Work instruction
Every line of the entries below that includes "finish" belongs in the answer, copied as written.

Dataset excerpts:
------------------------------------------------
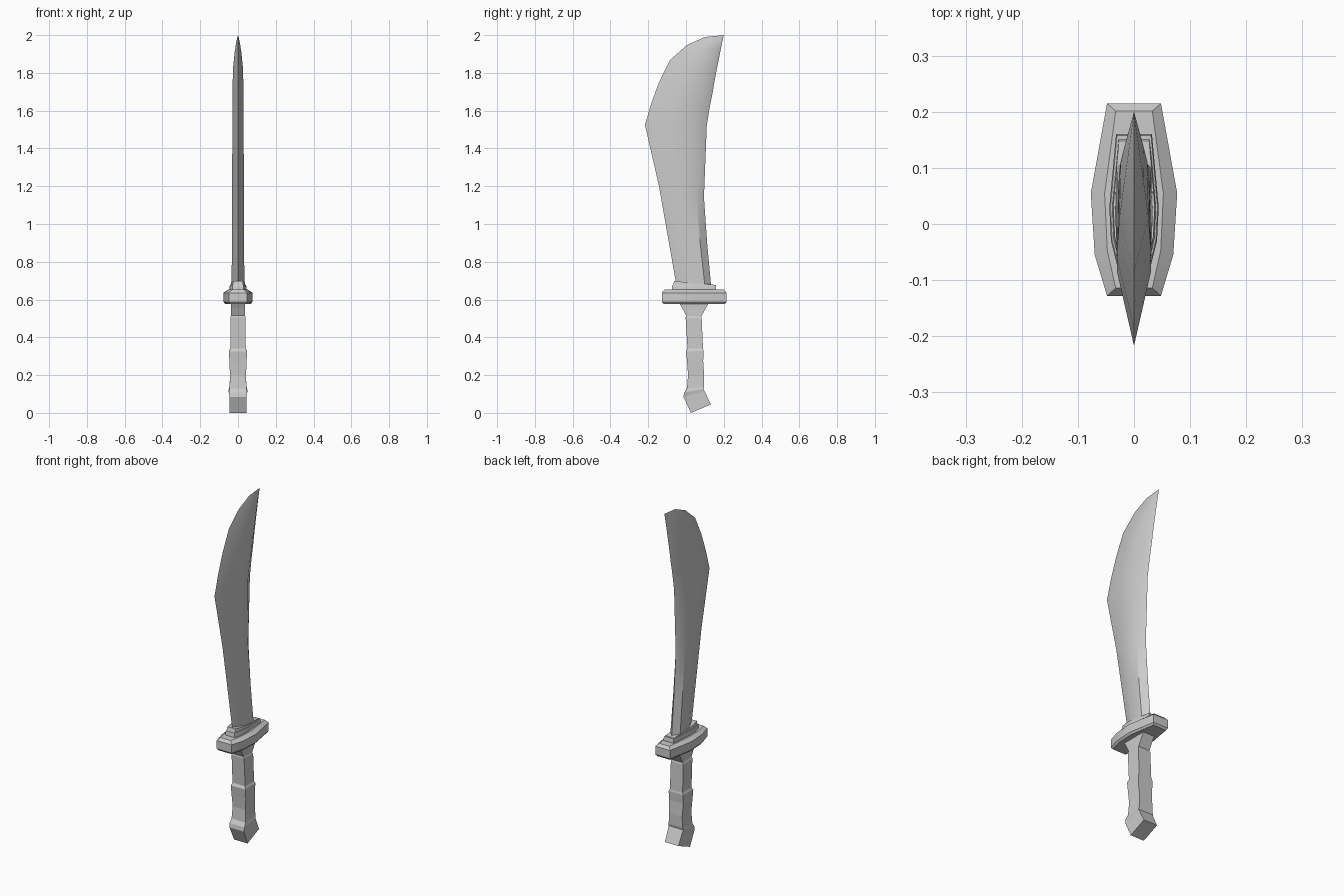
import bpy, bmesh, math


def loft(name, rings, smooth=30):
    """Skin a stack of closed rings (equal point counts) and cap both ends."""
    bm = bmesh.new()
    loops = [[bm.verts.new(p) for p in ring] for ring in rings]
    n = len(loops[0])
    for a, b in zip(loops, loops[1:]):
        for i in range(n):
            j = (i + 1) % n
            bm.faces.new((a[i], a[j], b[j], b[i]))
    bm.faces.new(loops[0])
    bm.faces.new(loops[-1])
    bmesh.ops.remove_doubles(bm, verts=bm.verts, dist=0.0005)
    bmesh.ops.recalc_face_normals(bm, faces=bm.faces)
    me = bpy.data.meshes.new(name)
    bm.to_mesh(me)
    bm.free()
    ob = bpy.data.objects.new(name, me)
    bpy.context.collection.objects.link(ob)
    if smooth:
        bpy.ops.object.select_all(action='DESELECT')
        ob.select_set(True)
        bpy.context.view_layer.objects.active = ob
        bpy.ops.object.shade_smooth_by_angle(angle=math.radians(smooth))
    return ob


# Blade: cutting edge (y, z), spine (y, z), half thickness
blade = [
    (-0.048, 0.66, 0.134, 0.66, 0.034),
    (-0.099, 0.95, 0.112, 0.90, 0.032),
    (-0.143, 1.20, 0.095, 1.143, 0.031),
    (-0.217, 1.524, 0.110, 1.52, 0.030),
    (-0.185, 1.635, 0.124, 1.61, 0.030),
    (-0.143, 1.75, 0.140, 1.69, 0.029),
    (-0.085, 1.868, 0.153, 1.767, 0.026),
    (0.005, 1.947, 0.169, 1.85, 0.018),
    (0.100, 1.99, 0.185, 1.93, 0.009),
    (0.200, 2.00, 0.200, 2.00, 0.0),
]


def blade_ring(ye, ze, ys, zs, h):
    prof = [(0, 0), (1, 0.4), (0.92, 0.82), (0, 1), (-0.92, 0.82), (-1, 0.4)]
    return [(s * h, ye + (ys - ye) * t, ze + (zs - ze) * t) for s, t in prof]


loft("blade", [blade_ring(*r) for r in blade])

# Guard and collars share one mirrored outline style
guard_half = [(0.048, 0.215), (0.077, 0.055), (0.070, -0.055), (0.048, -0.128)]
collar_half = [(0.032, 0.160), (0.044, 0.030), (0.041, -0.03), (0.030, -0.074)]


def plate_ring(half, sx, sy, z, slope=0.0, cy=0.043):
    pts = half + [(-x, y) for x, y in reversed(half)]
    return [(x * sx, cy + (y - cy) * sy, z - slope * (y - cy)) for x, y in pts]


loft("guard", [plate_ring(guard_half, *a) for a in (
    (0.88, 0.95, 0.577), (1, 1, 0.588), (1, 1, 0.636), (0.68, 0.92, 0.652))])
loft("collar", [plate_ring(collar_half, *a) for a in (
    (1, 1, 0.64), (1, 1, 0.67), (0.95, 0.98, 0.676))])
loft("blade_seat", [plate_ring(collar_half, *a) for a in (
    (0.9, 0.97, 0.67), (0.84, 0.90, 0.688, 0.085))])

# Grip: front (y, z), back (y, z), half width
grip = [
    (-0.035, 0.580, 0.120, 0.580, 0.037),
    (-0.022, 0.558, 0.108, 0.558, 0.036),
    (0.000, 0.515, 0.080, 0.510, 0.036),
    (-0.002, 0.505, 0.083, 0.500, 0.040),
    (0.008, 0.340, 0.090, 0.340, 0.041),
    (0.000, 0.325, 0.093, 0.328, 0.047),
    (0.006, 0.270, 0.091, 0.275, 0.046),
    (0.011, 0.200, 0.096, 0.200, 0.042),
    (0.005, 0.130, 0.096, 0.140, 0.045),
    (-0.009, 0.108, 0.093, 0.125, 0.049),
    (-0.013, 0.085, 0.098, 0.115, 0.046),
    (0.026, 0.000, 0.132, 0.045, 0.044),
]
loft("grip", [[(-h, yf, zf), (h, yf, zf), (h, yb, zb), (-h, yb, zb)]
              for yf, zf, yb, zb, h in grip], smooth=0)
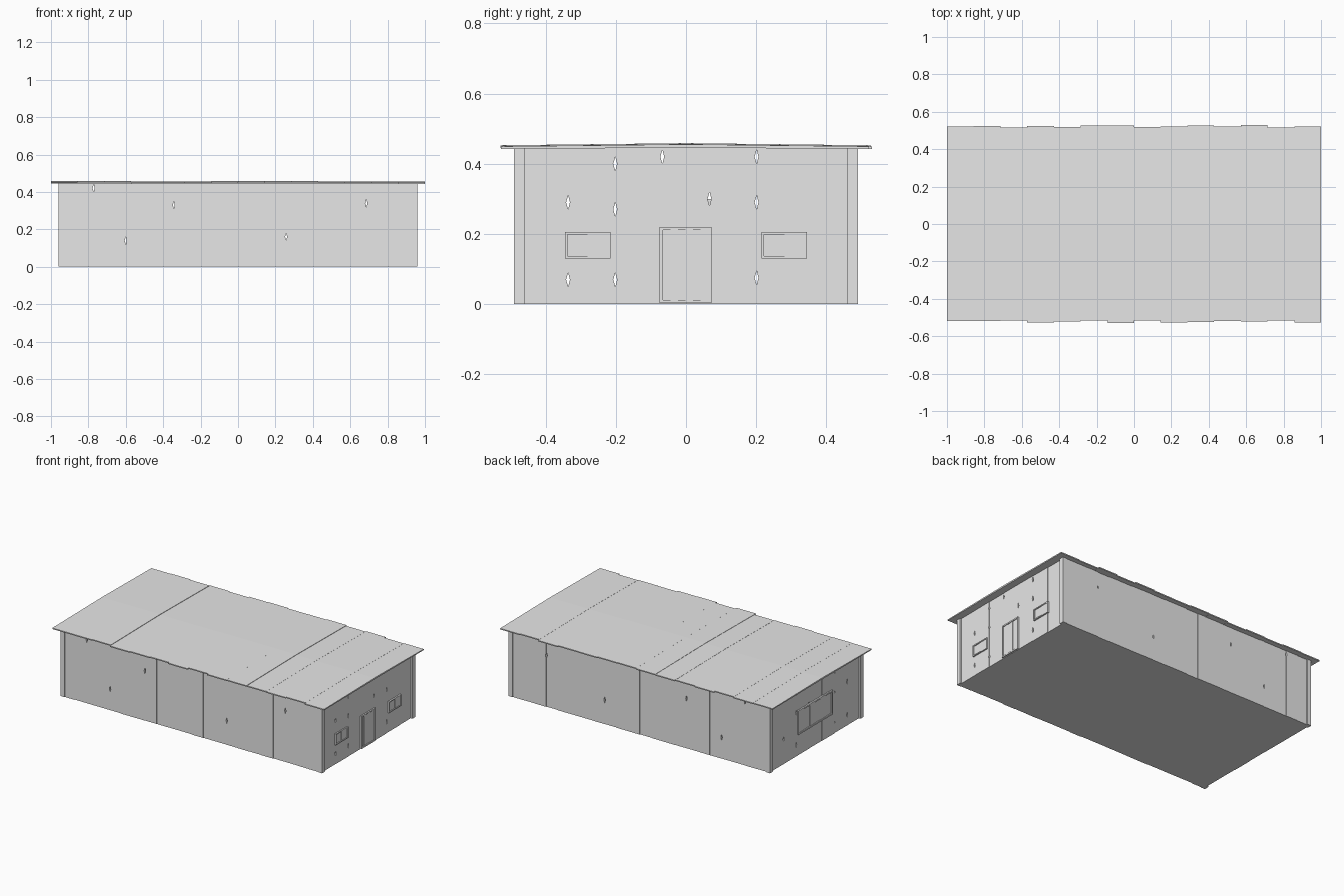
import bpy, bmesh, random
from mathutils import Vector

random.seed(4)
cube = bpy.data.objects.get("Cube")
if cube:
    bpy.data.objects.remove(cube)

grey = bpy.data.materials.new("weathered_grey")
grey.use_nodes = True
grey.diffuse_color = (0.8, 0.8, 0.8, 1)
grey.node_tree.nodes["Principled BSDF"].inputs["Base Color"].default_value = (0.8, 0.8, 0.8, 1)


def slab(bm, outline, place, d0, d1):
    """Extrude a flat outline between two depths; place maps (u, v, depth) to space."""
    near = [bm.verts.new(Vector(place(u, v, d0))) for u, v in outline]
    far = [bm.verts.new(Vector(place(u, v, d1))) for u, v in outline]
    bm.faces.new(near)
    bm.faces.new(far[::-1])
    for i in range(len(near)):
        j = (i + 1) % len(near)
        bm.faces.new((near[i], far[i], far[j], near[j]))


def finish(name, bm):
    bmesh.ops.recalc_face_normals(bm, faces=bm.faces)
    mesh = bpy.data.meshes.new(name)
    bm.to_mesh(mesh)
    bm.free()
    mesh.materials.append(grey)
    obj = bpy.data.objects.new(name, mesh)
    bpy.context.collection.objects.link(obj)


def rect(u0, u1, v0, v1):
    return [(u0, v0), (u1, v0), (u1, v1), (u0, v1)]


def end_place(side):
    return lambda u, v, d: (side * d, u, v)


def long_place(side):
    return lambda u, v, d: (u, side * d, v)


TOP = 0.447


def plank_wall(name, place, half, count, outer, chips):
    """Row of upright planks; chips gives the chipped heights at each seam."""
    bm = bmesh.new()
    w = 2 * half / count
    for i in range(count):
        u0, u1 = -half + i * w, -half + (i + 1) * w
        pts = [(u0, 0), (u1, 0)]
        for z in chips.get(i + 1, []):
            pts += [(u1, z - 0.02), (u1 - 0.006, z), (u1, z + 0.02)]
        pts += [(u1, TOP), (u0, TOP)]
        for z in reversed(chips.get(i, [])):
            pts += [(u0, z + 0.02), (u0 + 0.005, z), (u0, z - 0.02)]
        d = outer - random.uniform(0, 0.005)
        slab(bm, pts, place, d - 0.02, d)
    finish(name, bm)


# Walls
end_chips = {1: [0.07, 0.29], 2: [0.07, 0.27, 0.4], 3: [0.42], 4: [0.3],
             5: [0.075, 0.29, 0.42], 6: [0.165]}
long_chips = {2: [0.42], 4: [0.14], 7: [0.33], 14: [0.16], 19: [0.34]}
for side, word in ((1, "left"), (-1, "right")):
    plank_wall(word + "_end_wall", end_place(side), 0.47, 7, 0.952, end_chips)
for side, word in ((-1, "front"), (1, "back")):
    plank_wall(word + "_wall", long_place(side), 0.943, 22, 0.488, long_chips)

# Corner posts
bm = bmesh.new()
for sx in (-1, 1):
    for sy in (-1, 1):
        slab(bm, rect(sy * 0.459, sy * 0.49, 0, TOP), end_place(sx), 0.93, 0.96)
finish("corner_posts", bm)

# Floor
bm = bmesh.new()
slab(bm, rect(-0.475, 0.475, 0, 0.01), end_place(1), -0.94, 0.94)
finish("floor", bm)

# Roof planks, bent slightly at the ridge
bm = bmesh.new()
step = 2 / 14
for i in range(14):
    x0 = -1 + i * step
    lift = random.uniform(-0.002, 0.002)
    y0, y1 = -random.uniform(0.515, 0.53), random.uniform(0.515, 0.53)
    pts = [(y0, 0.444), (0, 0.447), (y1, 0.444),
           (y1, 0.451), (0, 0.457), (y0, 0.451)]
    slab(bm, [(y, z + lift) for y, z in pts], end_place(1), x0, x0 + step)
finish("roof", bm)


def boarded_panel(name, side, u0, u1, v0, v1, boards, rim):
    """Boards of uneven depth inside a raised rim on an end wall."""
    place = end_place(side)
    bm = bmesh.new()
    a, b = u0 + rim, u1 - rim
    w = (b - a) / boards
    for i in range(boards):
        d = 0.954 + 0.002 * (i % 2)
        slab(bm, rect(a + i * w, a + (i + 1) * w, v0 + rim, v1 - rim), place, 0.94, d)
    finish(name + "_boards", bm)
    bm = bmesh.new()
    for r in ((u0, a, v0, v1), (b, u1, v0, v1), (a, b, v1 - rim, v1), (a, b, v0, v0 + rim)):
        slab(bm, rect(*r), place, 0.94, 0.96)
    finish(name + "_frame", bm)


# Door, small windows and the wide barred window
boarded_panel("door", 1, -0.075, 0.072, 0.003, 0.22, 6, 0.009)
boarded_panel("front_window", 1, -0.345, -0.215, 0.13, 0.205, 2, 0.007)
boarded_panel("back_window", 1, 0.215, 0.345, 0.13, 0.205, 2, 0.007)
boarded_panel("barred_window", -1, -0.17, 0.19, 0.14, 0.3, 6, 0.01)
------------------------------------------------
Response to the task
def finish(name, bm):
    finish(name, bm)
finish("corner_posts", bm)
finish("floor", bm)
finish("roof", bm)
    finish(name + "_boards", bm)
    finish(name + "_frame", bm)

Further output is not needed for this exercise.